Thursday, 1 August 2013

Some Essex County butterflies from a few weekends back..

Since I haven't done too much birding/butterflying dragonflying etc lately, I'll keep posting photos from the July 20/21 weekend which I spent in Essex County.

One of the highlights for me was stumbling across my first Duke's Skipper. This is a rare species in Ontario, only occurring in a few locations in the extreme southwest of the province. They prefer field edges near freshwater swamps and I was walking through such habitat when a skipper alighted on some sedges beside the path. This species is distinguished from the similar Dion Skipper by the obvious yellow rays on the hindwing extending all the way to the margin of the wing. Unfortunately I had the settings on my camera a little off and ended up underexposing the photos, forcing me to heavily edit them in Photoshop.

It was about an hour later that Steve Pike yelled out he had a hairstreak. It ended up being a very worn Coral Hairstreak; my first ever.

Nearby was this damselfly. I still don't have a damselfly field guide and I'm too lazy to look it up on the Interwebs, so I'll leave it unidentified for now.

That afternoon, Steve and I went for a hike around the Springgarden ANSI in west Windsor to look for butterflies. Hairstreaks were abundant on the various prairie wildflowers and it was apparent that Edward's Hairstreaks had emerged a week or two ago in large numbers.

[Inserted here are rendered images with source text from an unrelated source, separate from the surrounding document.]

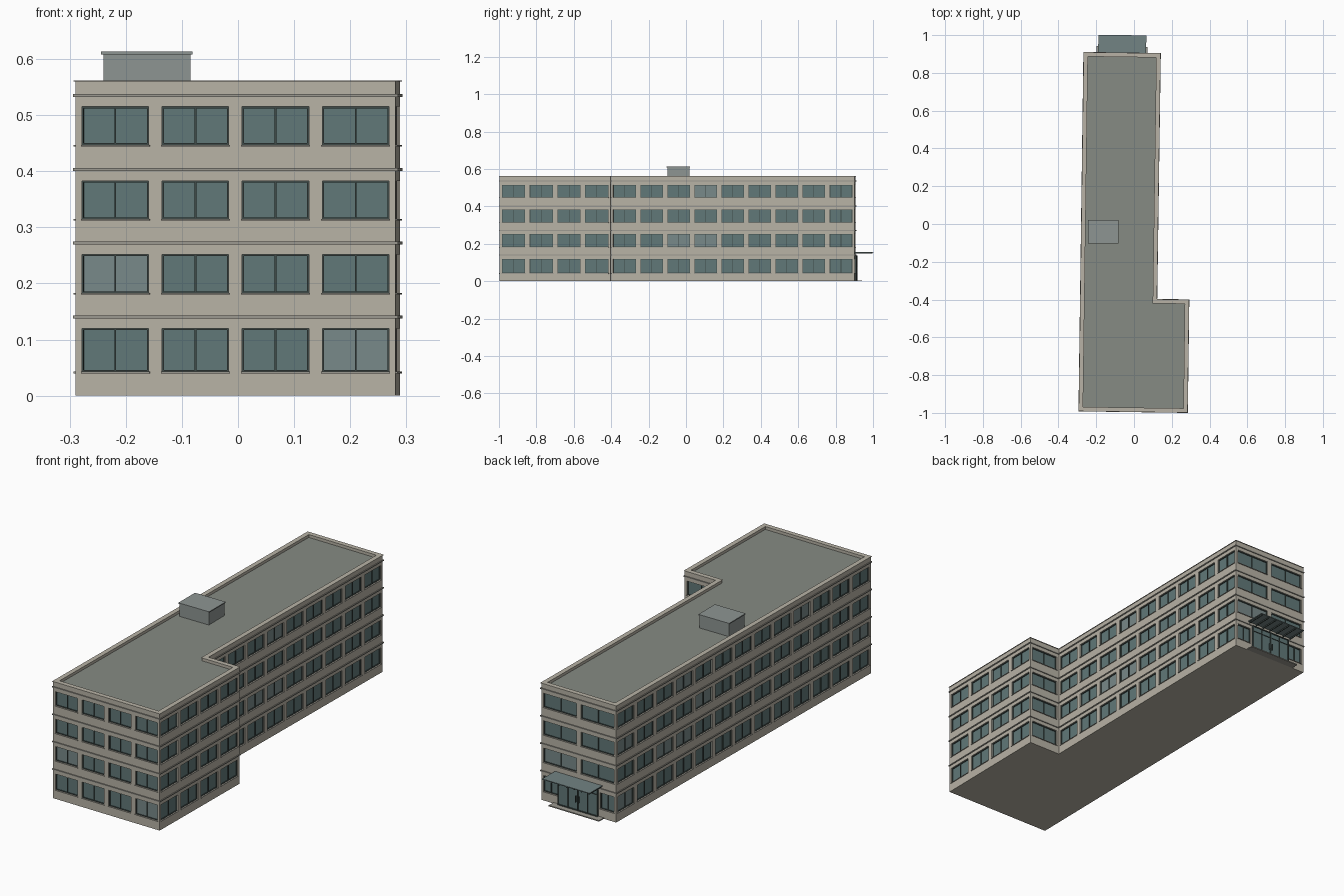
import bpy, bmesh, random
from mathutils import Vector

if "Cube" in bpy.data.objects:
    bpy.data.objects.remove(bpy.data.objects["Cube"])

random.seed(4)

def material(name, r, g, b):
    m = bpy.data.materials.new(name)
    m.diffuse_color = (r, g, b, 1)
    m.use_nodes = True
    m.node_tree.nodes["Principled BSDF"].inputs["Base Color"].default_value = m.diffuse_color
    return m

WALL = material("wall_stone", 0.48, 0.45, 0.38)
TRIM = material("trim_stone", 0.33, 0.32, 0.28)
GLASS = material("glass", 0.12, 0.19, 0.19)
PALE = material("pale_glass", 0.19, 0.25, 0.25)
FRAME = material("frame", 0.05, 0.07, 0.065)
ROOF = material("roofing", 0.24, 0.26, 0.23)
PLANT = material("roof_box", 0.27, 0.30, 0.29)
CANOPY = material("canopy_panel", 0.17, 0.23, 0.23)

# Slightly turned L-shaped footprint, counter-clockwise from front left
FOOT = [Vector(p) for p in ((-.29, -.988), (.281, -.996), (.289, -.403),
                            (.119, -.401), (.138, .901), (-.264, .907))]
BAYS = [4, 4, 1, 9, 2, 13]
FLOORS = [(.043, .120), (.183, .252), (.315, .383), (.447, .515)]
LEDGES = [.140, .272, .403, .535]
TOP, ROOF_Z, DEEP = .562, .547, .008

def finish(bm, name, *mats):
    me = bpy.data.meshes.new(name)
    bm.to_mesh(me)
    bm.free()
    ob = bpy.data.objects.new(name, me)
    for m in mats:
        me.materials.append(m)
    bpy.context.collection.objects.link(ob)
    return ob

def quad(bm, pts, mat=0):
    f = bm.faces.new([bm.verts.new(p) for p in pts])
    f.material_index = mat

def offset(d):
    """Footprint moved outward by d."""
    out, n = [], len(FOOT)
    for i, p in enumerate(FOOT):
        a, b = (p - FOOT[i - 1]).normalized(), (FOOT[(i + 1) % n] - p).normalized()
        na, nb = Vector((a.y, -a.x)), Vector((b.y, -b.x))
        out.append(p + (na + nb) * d / (1 + na.dot(nb)))
    return out

def ring(bm, d_out, d_in, z0, z1):
    """Closed band running round the footprint."""
    prof = [(d_out, z0), (d_out, z1), (d_in, z1), (d_in, z0)]
    loops = [[bm.verts.new((*p, z)) for p in offset(d)] for d, z in prof]
    n = len(FOOT)
    for k in range(4):
        a, b = loops[k], loops[(k + 1) % 4]
        for i in range(n):
            j = (i + 1) % n
            bm.faces.new((a[i], a[j], b[j], b[i]))

class Face:
    """Local frame of one facade: u along it, d outward, z up."""
    def __init__(self, i):
        self.p, q = FOOT[i], FOOT[(i + 1) % len(FOOT)]
        self.length = (q - self.p).length
        self.u = (q - self.p).normalized()
        self.n = Vector((self.u.y, -self.u.x))

    def at(self, u, d, z):
        return (*(self.p + self.u * u + self.n * d), z)

    def panel(self, bm, u0, u1, z0, z1, d=0, mat=0):
        quad(bm, [self.at(u0, d, z0), self.at(u1, d, z0), self.at(u1, d, z1), self.at(u0, d, z1)], mat)

    def box(self, bm, u0, u1, d0, d1, z0, z1):
        v = [bm.verts.new(self.at(u, d, z)) for z in (z0, z1)
             for u, d in ((u0, d1), (u1, d1), (u1, d0), (u0, d0))]
        for f in ((3, 2, 1, 0), (4, 5, 6, 7), (0, 1, 5, 4), (1, 2, 6, 5), (2, 3, 7, 6), (3, 0, 4, 7)):
            bm.faces.new([v[k] for k in f])

    def frame(self, bm, u0, u1, z0, z1, d0, d1, panes, w=.003):
        for k in range(panes + 1):
            c = u0 + w / 2 + (u1 - u0 - w) * k / panes
            self.box(bm, c - w / 2, c + w / 2, d0, d1, z0, z1)
        for z in (z0, z1 - w):
            self.box(bm, u0 + w, u1 - w, d0, d1, z, z + w)

walls, glass, frames, sills = (bmesh.new() for _ in range(4))

# Facades: wall panels around recessed windows
for i, bays in enumerate(BAYS):
    f = Face(i)
    L = f.length
    bay = L / bays
    gap = min(.012, bay * .085)
    z_low = 0
    for level, (z0, z1) in enumerate(FLOORS):
        f.panel(walls, 0, L, z_low, z0)
        z_low = z1
        spans = [(k * bay + gap, (k + 1) * bay - gap) for k in range(bays)]
        if i == 4 and level == 0:           # narrow windows beside the entrance
            spans = [(gap, L / 2 - .115), (L / 2 + .115, L - gap)]
        left = 0
        for u0, u1 in spans:
            f.panel(walls, left, u0, z0, z1)
            left = u1
            rim = [(u0, z0), (u1, z0), (u1, z1), (u0, z1)]
            for k in range(4):              # reveals
                a, b = rim[k], rim[(k + 1) % 4]
                quad(walls, [f.at(a[0], 0, a[1]), f.at(b[0], 0, b[1]),
                             f.at(b[0], -DEEP, b[1]), f.at(a[0], -DEEP, a[1])])
            pale = random.random() < .07 or (i, level, len(spans)) == (0, 0, 4) and u1 > L - bay
            f.panel(glass, u0, u1, z0, z1, -DEEP, int(pale))
            f.frame(frames, u0, u1, z0, z1, -DEEP, -DEEP + .004, 2)
            f.box(sills, u0 - .002, u1 + .002, -.004, .003, z0 - .003, z0)
        f.panel(walls, left, L, z0, z1)
    f.panel(walls, 0, L, z_low, TOP - .002)
quad(walls, [(*p, 0) for p in reversed(FOOT)])

finish(walls, "walls", WALL)
finish(glass, "window_glass", GLASS, PALE)
finish(frames, "window_frames", FRAME)
finish(sills, "window_sills", TRIM)

# Floor ledges
bm = bmesh.new()
for z in LEDGES:
    ring(bm, .004, -.001, z - .0025, z + .0025)
finish(bm, "floor_ledges", TRIM)

# Parapet and coping
bm = bmesh.new()
ring(bm, -.001, -.018, ROOF_Z - .002, TOP - .002)
ring(bm, .003, -.020, TOP - .002, TOP)
finish(bm, "parapet", WALL)

# Flat roof
bm = bmesh.new()
quad(bm, [(*p, ROOF_Z) for p in offset(-.017)])
finish(bm, "roof", ROOF)

# Rooftop plant box with cap
def block(name, x0, x1, y0, y1, z0, z1, mat):
    bm = bmesh.new()
    bmesh.ops.create_cube(bm, size=1)
    for v in bm.verts:
        v.co = ((x0 + x1) / 2 + v.co.x * (x1 - x0), (y0 + y1) / 2 + v.co.y * (y1 - y0),
                (z0 + z1) / 2 + v.co.z * (z1 - z0))
    finish(bm, name, mat)

block("roof_box", -.24, -.085, -.10, .018, ROOF_Z, .608, PLANT)
block("roof_box_cap", -.244, -.081, -.104, .022, .608, .613, PLANT)

# Back entrance: glazed doors, frame, canopy with ribs, step
back = Face(4)
mid = back.length / 2
bm = bmesh.new()
back.box(bm, mid - .105, mid + .105, -.001, .006, .006, .135)
finish(bm, "entrance_glass", GLASS)

bm = bmesh.new()
back.frame(bm, mid - .107, mid + .107, .005, .137, 0, .010, 4, .004)
back.box(bm, mid - .105, mid + .105, 0, .009, .108, .111)
for s in (-1, 1):                           # door handles
    back.box(bm, mid + s * .008 - .0015, mid + s * .008 + .0015, .006, .014, .045, .075)
finish(bm, "entrance_frame", FRAME)

bm = bmesh.new()
back.box(bm, mid - .127, mid + .127, 0, .096, .153, .157)
finish(bm, "canopy", CANOPY)

bm = bmesh.new()
for k in range(7):
    c = mid - .12 + .04 * k
    back.box(bm, c - .002, c + .002, 0, .092, .147, .153)
finish(bm, "canopy_ribs", FRAME)

bm = bmesh.new()
back.box(bm, mid - .135, mid + .135, 0, .036, 0, .005)
finish(bm, "entrance_step", TRIM)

They were everywhere it seemed! This also happened to be a new species for me.

A single Acadian Hairstreak was also not far away. Another lifer! It was turning out to be a great afternoon on the prairie, despite the hot and humid weather. Acadian Hairstreaks are often paler and slightly larger than the other regular species.They have a conspicuous submarginal row of orange spots on the hindwing, much like a Coral Hairstreak; however Coral Hairstreaks lack tails. The Edward's Hairstreak (above) has a postmedian row of spots as well, but each one is outlined in white.

Many of the hairstreaks were concentrated on the occasional patch of Butterfly Weed (Asclepias tuberosa). I was surprised to come across a few coppers as well making use of this type of milkweed. They were American Coppers, another new species for me! Funny how I spent the better part of 2 summers wandering around this prairie, yet in one day I was able to add several lifers.

And a few more assorted odds and ends to finish up this post....


  1. Josh, great posting. Nice looks at the Dukes Skipper! I share your joy in finally finding an American Copper at Ojibway... They can be extremely local! Information is key in those cases. I've learned alot by joining the local butterfly counts. Good birding!-DM

  2. Eastern Forktail - Probably the most abundant ode in Ontario.

  3. Cool-looking Coral Hairstreak!
    Edwards' seemed to be more abundant compared to others this year.

    1. Blake, did you see any Northern Oak Hairstreaks this year at your spot?

    2. Only two northern oaks seen by myself this year. As a whole, it was a bad year for hairstreaks in this area!